The duck caper, penguins big adventure, coming together, punk love, felt-tip explosions, rooftop delights, and a lemon head.
Artisan Guns “Into The Cold”
Artisan Guns return with their deadpan charms, this time in a pine plantation. The four are dressed in nice suits but with no shoes, and soon find themselves entwined in white bunting, picking up a cricket bat and a giant rubber ducky along the way. They run through the pines, all the way into the sea. It’s a beautifully shot video – especially the closing scene of the reflecting wet beach at sunset.
Director: Matthew Hope
Avalanche City “Love Love Love”
“Love Love Love” was released as a free download in October 2010, but didn’t chart until March 2011, after it was used in a TV2 station promo. The music video is utterly adorable. It follows a couple of penguins who jump in a sailboat and have adventures at sea. Tension comes from an encounter with pirates who push the boy penguin overboard and kidnap the girl penguin. Even though the video uses a simple storybook style of animation, it’s surprisingly moving and is a perfect accompaniment to the No.1 single.
Director: Josh Smith
Boh Runga & Che Fu “Come Together”
Cover versions of songs originally by overseas artists generally aren’t considered cool in New Zealand music, but the one exception is charity singles. Here Boh Runga and Che Fu cover the Beatles’ “Come Together” in aid of the Raukatauri Music Therapy Centre. The video is just the duo goofing around in York Street Studios, while Karl From Supergroove produces.
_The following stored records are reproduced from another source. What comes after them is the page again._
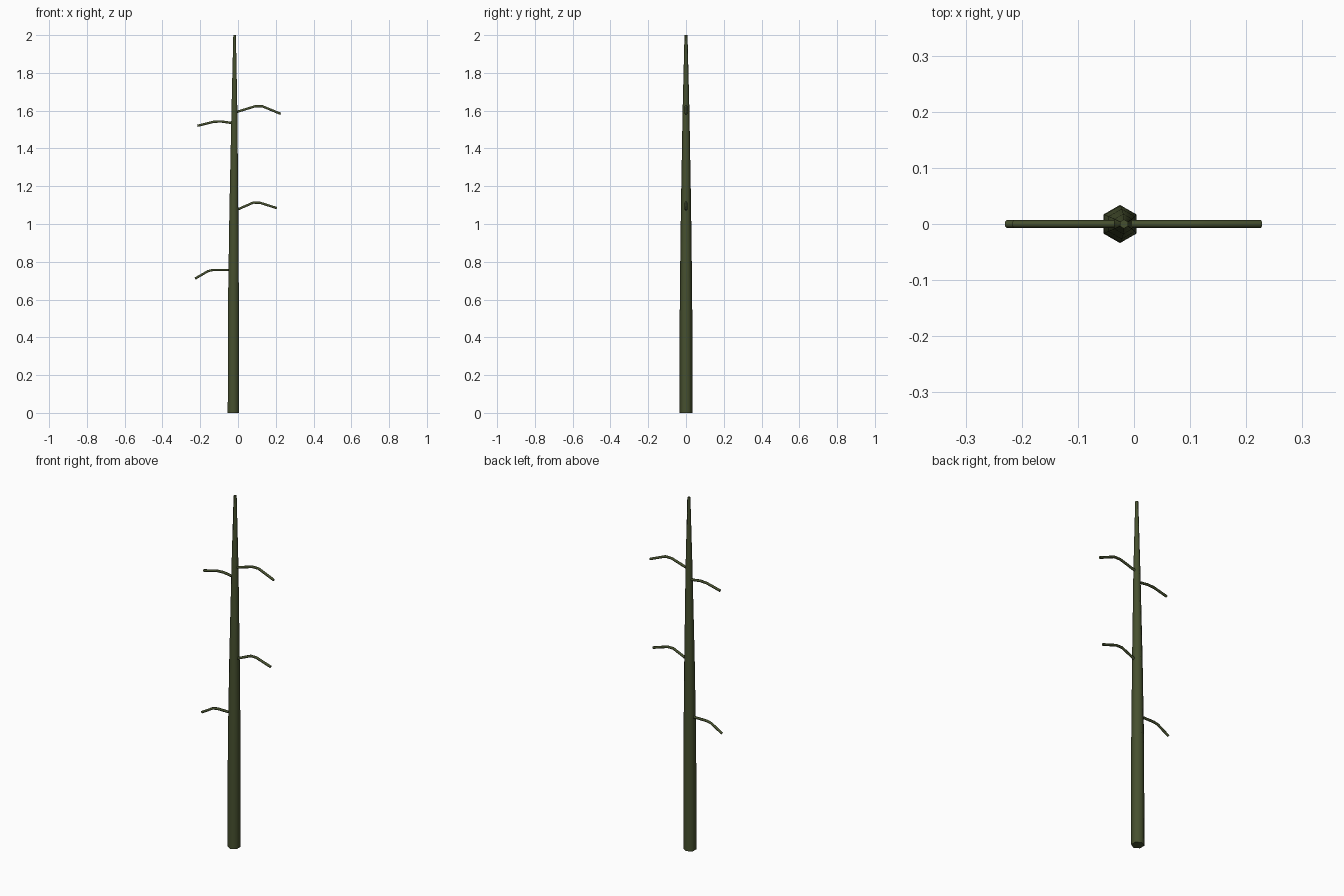
import bpy, bmesh, math
from mathutils import Vector

if "Cube" in bpy.data.objects:
    bpy.data.objects.remove(bpy.data.objects["Cube"])

bark = bpy.data.materials.new("dark_olive_bark")
bark.diffuse_color = (0.062, 0.080, 0.028, 1)
bark.use_nodes = True
bark.node_tree.nodes["Principled BSDF"].inputs["Base Color"].default_value = bark.diffuse_color
SIDES = 6


def tube(name, path):
    """Sweep a hexagon along (x, z, radius) points lying in the y = 0 plane."""
    pts = [Vector((x, 0, z)) for x, z, r in path]
    bm = bmesh.new()
    rings = []
    for i, p in enumerate(pts):
        t = (pts[min(i + 1, len(pts) - 1)] - pts[max(i - 1, 0)]).normalized()
        if i in (0, len(pts) - 1) and name == "trunk":
            t = Vector((0, 0, 1))           # level ends
        y = Vector((0, 1, 0))
        n = y.cross(t)
        r = path[i][2]
        rings.append([bm.verts.new(p + r * (math.cos(a) * y + math.sin(a) * n))
                      for a in (2 * math.pi * k / SIDES for k in range(SIDES))])
    for a, b in zip(rings, rings[1:]):
        for k in range(SIDES):
            j = (k + 1) % SIDES
            f = bm.faces.new((a[k], a[j], b[j], b[k]))
            f.smooth = True
    bm.faces.new(rings[0])
    bm.faces.new(rings[-1])
    bmesh.ops.recalc_face_normals(bm, faces=bm.faces)
    # keep end caps crisp
    for e in bm.edges:
        if any(not f.smooth for f in e.link_faces):
            e.smooth = False
    mesh = bpy.data.meshes.new(name)
    bm.to_mesh(mesh)
    bm.free()
    mesh.materials.append(bark)
    obj = bpy.data.objects.new(name, mesh)
    bpy.context.collection.objects.link(obj)


# Tapering trunk
tube("trunk", [(-0.025, 0, 0.034), (-0.024, 0.6, 0.033), (-0.022, 1.08, 0.027),
               (-0.019, 1.6, 0.018), (-0.018, 2.0, 0.008)])

# Drooping branches
branches = {
    "branch_right_upper": [(-0.018, 1.59), (0.09, 1.623), (0.13, 1.623), (0.226, 1.583)],
    "branch_left_upper": [(-0.02, 1.533), (-0.09, 1.543), (-0.13, 1.541), (-0.215, 1.52)],
    "branch_right_middle": [(-0.018, 1.07), (0.08, 1.113), (0.115, 1.113), (0.206, 1.084)],
    "branch_left_lower": [(-0.022, 0.757), (-0.13, 0.757), (-0.158, 0.751), (-0.227, 0.711)],
}
for name, path in branches.items():
    tube(name, [(x, z, 0.007) for x, z in path])
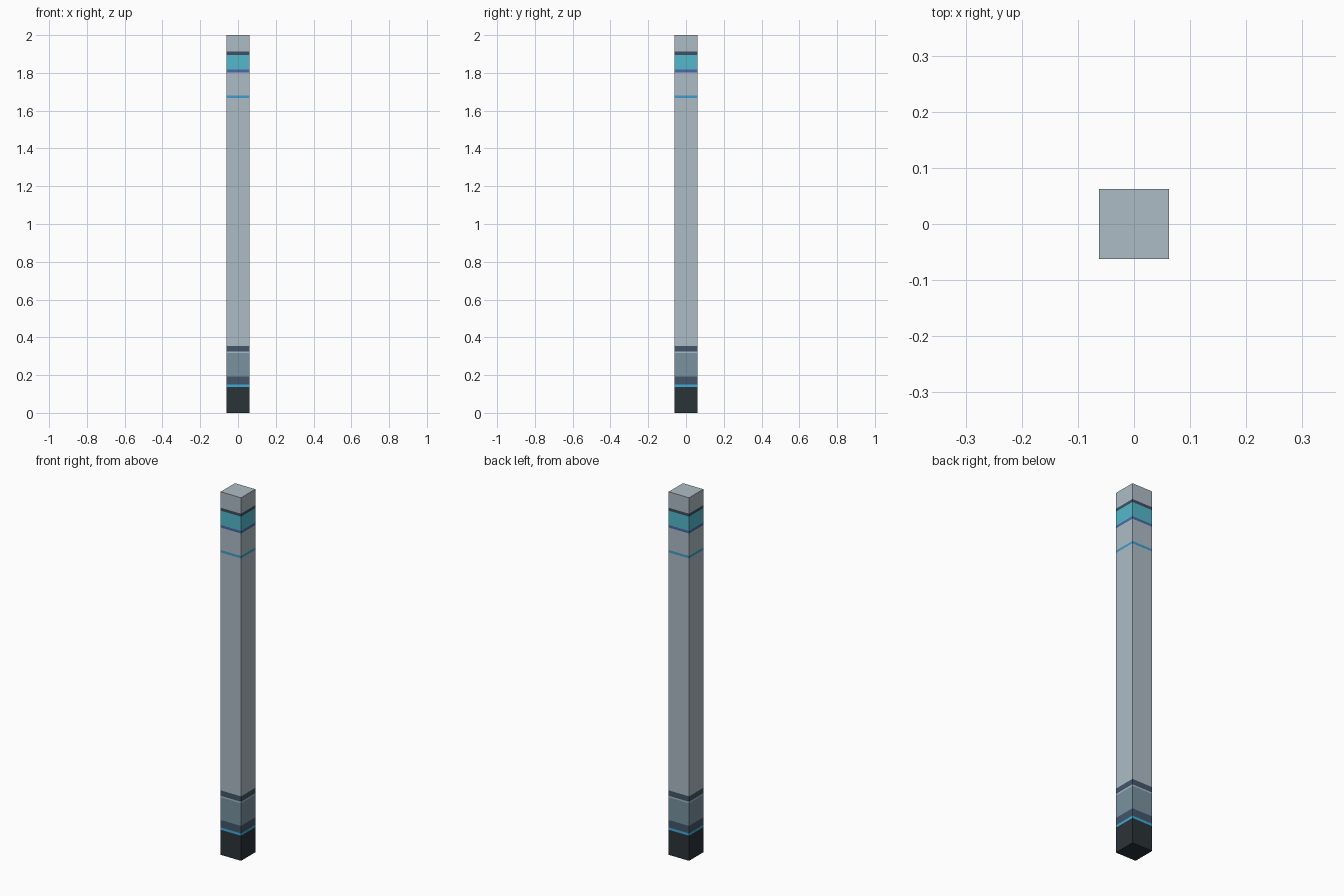
import bpy, bmesh

if "Cube" in bpy.data.objects:
    bpy.data.objects.remove(bpy.data.objects["Cube"])

H = 0.062  # half width of the square post


def srgb(c):
    c /= 255
    return c / 12.92 if c <= 0.04045 else ((c + 0.055) / 1.055) ** 2.4


COLOURS = {
    "pale_grey": (174, 188, 197),
    "charcoal": (43, 51, 55),
    "bright_blue": (62, 172, 216),
    "dark_slate": (67, 86, 106),
    "mid_slate": (121, 146, 159),
    "sky_blue": (64, 156, 204),
    "indigo": (78, 104, 168),
    "teal": (84, 184, 204),
    "deep_slate": (62, 78, 94),
}
names = list(COLOURS)
mats = []
for n, rgb in COLOURS.items():
    m = bpy.data.materials.new(n)
    m.diffuse_color = (*[srgb(c) for c in rgb], 1)
    m.use_nodes = True
    m.node_tree.nodes["Principled BSDF"].inputs["Base Color"].default_value = m.diffuse_color
    mats.append(m)

# Painted bands from the foot up: top height of each band and its colour
BANDS = [
    (0.138, "charcoal"), (0.151, "bright_blue"), (0.192, "dark_slate"),
    (0.317, "mid_slate"), (0.325, "pale_grey"), (0.355, "dark_slate"),
    (1.666, "pale_grey"), (1.679, "sky_blue"), (1.759, "pale_grey"),
    (1.771, "pale_grey"), (1.803, "pale_grey"), (1.817, "indigo"),
    (1.896, "teal"), (1.912, "deep_slate"), (2.0, "pale_grey"),
]

bm = bmesh.new()


def ring(z):
    return [bm.verts.new((x, y, z)) for x, y in ((-H, -H), (H, -H), (H, H), (-H, H))]


# Foot, band walls and top cap
low = ring(0)
bm.faces.new(low[::-1]).material_index = names.index("charcoal")
for z, colour in BANDS:
    high = ring(z)
    for i in range(4):
        j = (i + 1) % 4
        f = bm.faces.new((low[i], low[j], high[j], high[i]))
        f.material_index = names.index(colour)
    low = high
bm.faces.new(low).material_index = names.index("pale_grey")

mesh = bpy.data.meshes.new("banded_post")
bm.to_mesh(mesh)
bm.free()
for m in mats:
    mesh.materials.append(m)
bpy.context.collection.objects.link(bpy.data.objects.new("banded_post", mesh))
It doesn’t feel like anything is being added – just a group of friend who have recorded a faithful version of a favourite tune.
Director: Dean Cornish
Chazz Valentine “The Brightest Star”
Chazz from The Rabble went solo, and like his name suggests, Chazz Valentine is all about the love. “The Brightest Star” is an upbeat love song, like the sort of thing Rancid were doing. The video puts Chazz and his band in a skate bowl, while BMX riders cruise around them. But just in case that was too dudecentric, there’s also footage of Chazz and his bae biking around Auckland.
Director: Ivan Slavov, Daniel Strang
Clap Clap Riot “So You Say”
Clap Clap Riot’s gradually building “So You Say” involves black and white footage of the band, enhanced with hand-drawn animations. Sometimes it resembles (and predates) Disclosure’s face squiggle, other time it’s more like the felt-tip explosions of The Mint Chicks. It’s a cool, energetic experience.
Director: Johnny Lyon
Collapsing Cities “Favours For Favours”
Tim van Dammen pulls double duty as the video’s director and the band’s drummer. “Favours For Favours” puts him and his band on the roof at 161 Karangahape Road, one of the few K Road Victorian-era buildings to have a flat roof. The video is a single-take effort, with the camera swirling around the band as they perform the song in front of a glorious sunset and the glowing lights of central Auckland.
Director: Tim van Dammen
Connan Mockasin “It’s Choade My Dear”
I still don’t get Connan Mockasin, ok? The best things about this video are the swampy lagoon with lemons floating in it, the rat, and the sideways shots, which will annoy people who dislike portrait-shot video.
Director: Sam Handley